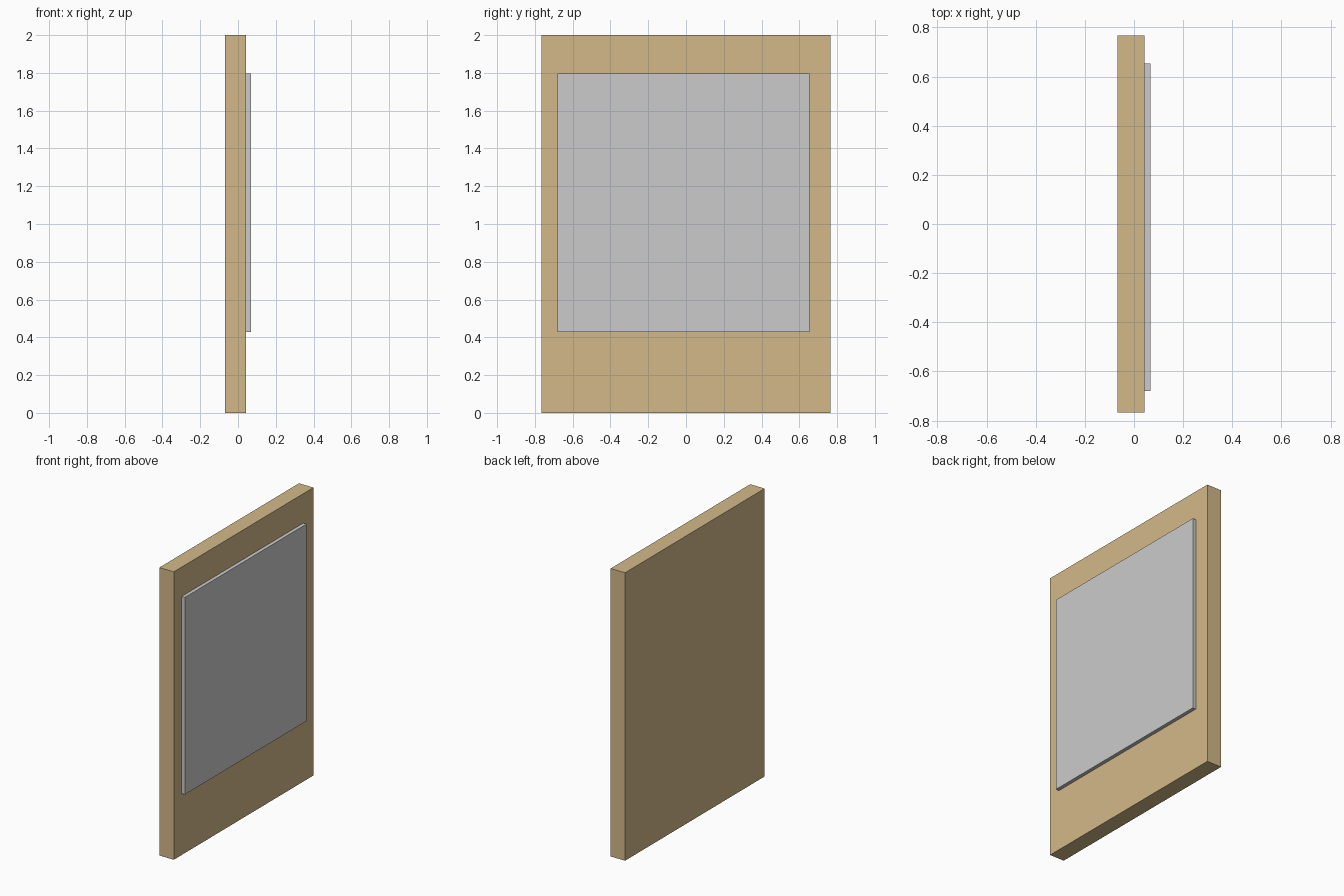
import bpy

if "Cube" in bpy.data.objects:
    bpy.data.objects.remove(bpy.data.objects["Cube"])


def box(name, x, y, z):
    """Axis-aligned box from (min, max) ranges."""
    bpy.ops.mesh.primitive_cube_add(
        size=1, location=[(a + b) / 2 for a, b in (x, y, z)])
    ob = bpy.context.object
    ob.name = name
    ob.scale = [b - a for a, b in (x, y, z)]
    bpy.ops.object.transform_apply(location=False, rotation=False, scale=True)
    return ob


wood = bpy.data.materials.new("wood")
wood.diffuse_color = (0.65, 0.485, 0.25, 1)
wood.use_nodes = True
wood.node_tree.nodes["Principled BSDF"].inputs["Base Color"].default_value = wood.diffuse_color

# Wooden backing board
board = box("backing_board", (-0.068, 0.043), (-0.766, 0.766), (0, 2))
board.data.materials.append(wood)

# Thin raised panel on the +x face
box("front_panel", (0.043, 0.068), (-0.68, 0.654), (0.427, 1.796))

——————————

**TASK REQUIREMENTS**
Among the entries, find every line holding "scale" and return it.

**RESULT OF THIS EXERCISE**
    ob.scale = [b - a for a, b in (x, y, z)]
    bpy.ops.object.transform_apply(location=False, rotation=False, scale=True)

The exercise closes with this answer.